**Exercise:**
Look through the data that follows and copy each line with the string "rows".
---------- Given information ----------
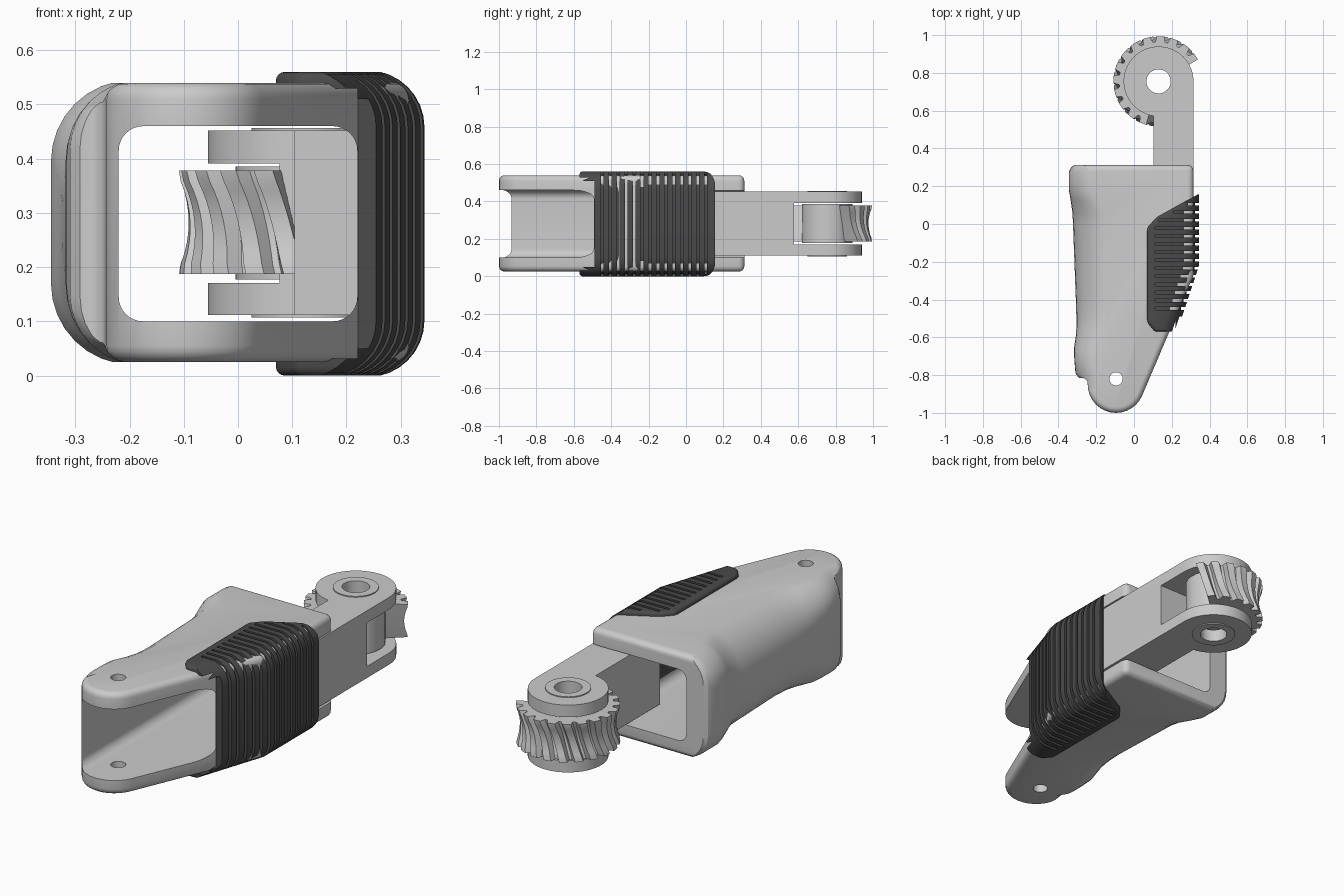
import bpy, bmesh
from math import sin, cos, pi, radians

if "Cube" in bpy.data.objects:
    bpy.data.objects.remove(bpy.data.objects["Cube"])


def make(name, bm):
    bmesh.ops.recalc_face_normals(bm, faces=bm.faces[:])
    me = bpy.data.meshes.new(name)
    bm.to_mesh(me)
    bm.free()
    ob = bpy.data.objects.new(name, me)
    bpy.context.collection.objects.link(ob)
    return ob


def add_loft(bm, rings):
    rows = [[bm.verts.new(p) for p in r] for r in rings]
    n = len(rows[0])
    for a, b in zip(rows, rows[1:]):
        for i in range(n):
            j = (i + 1) % n
            bm.faces.new((a[i], a[j], b[j], b[i]))
    bm.faces.new(rows[0])
    bm.faces.new(rows[-1])


def loft(name, rings):
    bm = bmesh.new()
    add_loft(bm, rings)
    return make(name, bm)


def apply(ob, mod):
    bpy.ops.object.select_all(action='DESELECT')
    bpy.context.view_layer.objects.active = ob
    ob.select_set(True)
    bpy.ops.object.modifier_apply(modifier=mod.name)


def prism(name, pts, z0, z1, bevel=0):
    ob = loft(name, [[(x, y, z) for x, y in pts] for z in (z0, z1)])
    if bevel:
        m = ob.modifiers.new('round', 'BEVEL')
        m.width, m.segments, m.limit_method, m.angle_limit = bevel, 4, 'ANGLE', radians(30)
        apply(ob, m)
    return ob


def box(x0, x1, y0, y1, z0, z1):
    return prism('cutter', [(x0, y0), (x1, y0), (x1, y1), (x0, y1)], z0, z1)


def arc(cx, cy, r, a0, a1, n):
    return [(cx + r * cos(radians(a0 + (a1 - a0) * i / n)),
             cy + r * sin(radians(a0 + (a1 - a0) * i / n))) for i in range(n + 1)]


def cyl(name, x, y, r, z0, z1, n=40):
    return prism(name, arc(x, y, r, 0, 360, n)[:-1], z0, z1)


def boolean(ob, other, op='DIFFERENCE'):
    m = ob.modifiers.new('bool', 'BOOLEAN')
    m.operation, m.solver, m.object = op, 'EXACT', other
    apply(ob, m)
    bpy.data.objects.remove(other, do_unlink=True)


def smooth(ob, angle=30):
    bpy.ops.object.select_all(action='DESELECT')
    bpy.context.view_layer.objects.active = ob
    ob.select_set(True)
    bpy.ops.object.shade_smooth_by_angle(angle=radians(angle))


def section(y, x0, x1, z0, z1, rl, rr):
    # rounded rectangle in the xz plane, separate left and right corner radii
    pts = (arc(x1 - rr, z1 - rr, rr, 90, 0, 8) + arc(x1 - rr, z0 + rr, rr, 0, -90, 8)
           + arc(x0 + rl, z0 + rl, rl, -90, -180, 8) + arc(x0 + rl, z1 - rl, rl, 180, 90, 8))
    return [(x, y, z) for x, z in pts]


# Housing: lofted sleeve trimmed by its plan outline
stations = [(0.40, -0.26, 0.12), (0.312, -0.315, 0.13), (0.30, -0.333, 0.14), (0.275, -0.345, 0.15),
            (0.18, -0.345, 0.15), (0.13, -0.336, 0.17), (0.06, -0.326, 0.21), (0.0, -0.323, 0.225),
            (-0.40, -0.308, 0.225), (-0.50, -0.305, 0.21), (-0.58, -0.306, 0.18), (-0.66, -0.318, 0.15),
            (-0.72, -0.316, 0.14), (-0.79, -0.31, 0.13), (-0.83, -0.28, 0.12), (-1.1, -0.28, 0.02)]
housing = loft('housing', [section(y, x, 0.34, 0.02, 0.545, r, 0.07) for y, x, r in stations])
plan = ([(-0.42, 0.312), (-0.42, -0.815), (-0.245, -0.815)] + arc(-0.095, -0.85, 0.15, 180, 337, 14)
        + [(0.315, -0.27), (0.315, 0.312)])
boolean(housing, prism('plan', plan, 0.025, 0.54, 0.03), 'INTERSECT')
boolean(housing, loft('cavity', [section(y, -0.22, 0.22, 0.10, 0.46, 0.045, 0.045) for y in (-1.2, 0.5)]))
boolean(housing, box(0.1, 0.5, 0.1, 0.5, 0.101, 0.459))
boolean(housing, cyl('cutter', -0.095, -0.82, 0.035, -0.1, 0.7, 24))
smooth(housing)

# Ribbed grip pad wrapped round the right side


def pad_x(y):
    return 0.332 if y > -0.22 else 0.332 + (y + 0.22) * 0.33


pad = loft('grip_pad', [section(y, -0.1, pad_x(y) + 0.012, -0.003, 0.563, 0.02, 0.105)
                        for y in (0.3, -0.22, -0.8)])
pad_plan = [(0.07, -0.02), (0.12, 0.035), (0.335, 0.155), (0.45, 0.155), (0.45, -0.57), (0.11, -0.57), (0.07, -0.52)]
boolean(pad, prism('pad_plan', pad_plan, 0, 0.56, 0.016), 'INTERSECT')
boolean(pad, box(-0.5, 0.22, -0.8, 0.5, 0.031, 0.529))
boolean(pad, loft('cutter', [section(y, 0.0, 0.5, 0.05, 0.51, 0.03, 0.03) for y in (-0.8, -0.49)]))
bm = bmesh.new()
for i in range(14):
    y = 0.105 - i * 0.0425
    xs, xc, r = max(0.11, 0.16 + (y - 0.035) * 1.79), pad_x(y) - 0.008, 0.095
    c = ([(xs, -0.1), (0.6, -0.1), (0.6, 0.7), (xs, 0.7), (xs, 0.547)]
         + arc(xc - r, 0.547 - r, r, 90 if xs < xc - r else 60, 0, 8)
         + arc(xc - r, 0.013 + r, r, 0, -90 if xs < xc - r else -60, 8) + [(xs, 0.013)])
    add_loft(bm, [[(x, yy, z) for x, z in c] for yy in (y - 0.007, y + 0.007)])
boolean(pad, make('grooves', bm))
smooth(pad)
mat = bpy.data.materials.new('dark_rubber')
mat.diffuse_color = (0.07, 0.07, 0.07, 1)
mat.use_nodes = True
mat.node_tree.nodes["Principled BSDF"].inputs["Base Color"].default_value = mat.diffuse_color
pad.data.materials.clear()
pad.data.materials.append(mat)

# Forked arm with bosses and pivot bore
PX, PY = 0.13, 0.755
arm = prism('fork_arm', [(0.104, 0.06), (0.315, 0.06)] + arc(PX, PY, 0.185, 0, 262, 36), 0.112, 0.452)
boolean(arm, box(-0.5, 0.6, 0.578, 1.2, 0.171, 0.391))
boolean(arm, cyl('cutter', PX, PY, 0.066, -0.1, 0.7))
smooth(arm)


def ring(name, r, z0, z1):
    ob = cyl(name, PX, PY, r, z0, z1)
    boolean(ob, cyl('cutter', PX, PY, 0.064, z0 - 0.1, z1 + 0.1))
    smooth(ob)


ring('lower_boss', 0.105, 0.107, 0.14)
ring('upper_boss', 0.105, 0.42, 0.457)
ring('gear_hub', 0.135, 0.177, 0.386)

# Worm gear sector: concave, twisted teeth
profile = [(a0 + f * 18, d) for a0 in [36 + 18 * t for t in range(13)]
           for f, d in ((0.0, 0), (0.5, 0), (0.65, 0.03), (0.85, 0.03))][:-2]
bm = bmesh.new()
LEV, Z0, Z1 = 10, 0.187, 0.378
outer, inner = [], []
for k in range(LEV + 1):
    t = 2 * k / LEV - 1
    crest = 0.245 - 0.024 * (1 - t * t) - (0.006 if abs(t) == 1 else 0)
    row, core = [], []
    for a, d in profile:
        ang, r = radians(a - 7 * t), crest - d
        z = Z0 + (Z1 - Z0) * k / LEV
        row.append(bm.verts.new((PX + r * cos(ang), PY + r * sin(ang), z)))
        core.append(bm.verts.new((PX + 0.12 * cos(ang), PY + 0.12 * sin(ang), z)))
    outer.append(row)
    inner.append(core)
n = len(profile)
for k in range(LEV):
    for i in range(n - 1):
        for g in (outer, inner):
            bm.faces.new((g[k][i], g[k][i + 1], g[k + 1][i + 1], g[k + 1][i]))
    for i in (0, n - 1):
        bm.faces.new((outer[k][i], outer[k + 1][i], inner[k + 1][i], inner[k][i]))
for k in (0, LEV):
    for i in range(n - 1):
        bm.faces.new((outer[k][i], outer[k][i + 1], inner[k][i + 1], inner[k][i]))
smooth(make('worm_gear_sector', bm))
----------
**Response area:**
    rows = [[bm.verts.new(p) for p in r] for r in rings]
    n = len(rows[0])
    for a, b in zip(rows, rows[1:]):
    bm.faces.new(rows[0])
    bm.faces.new(rows[-1])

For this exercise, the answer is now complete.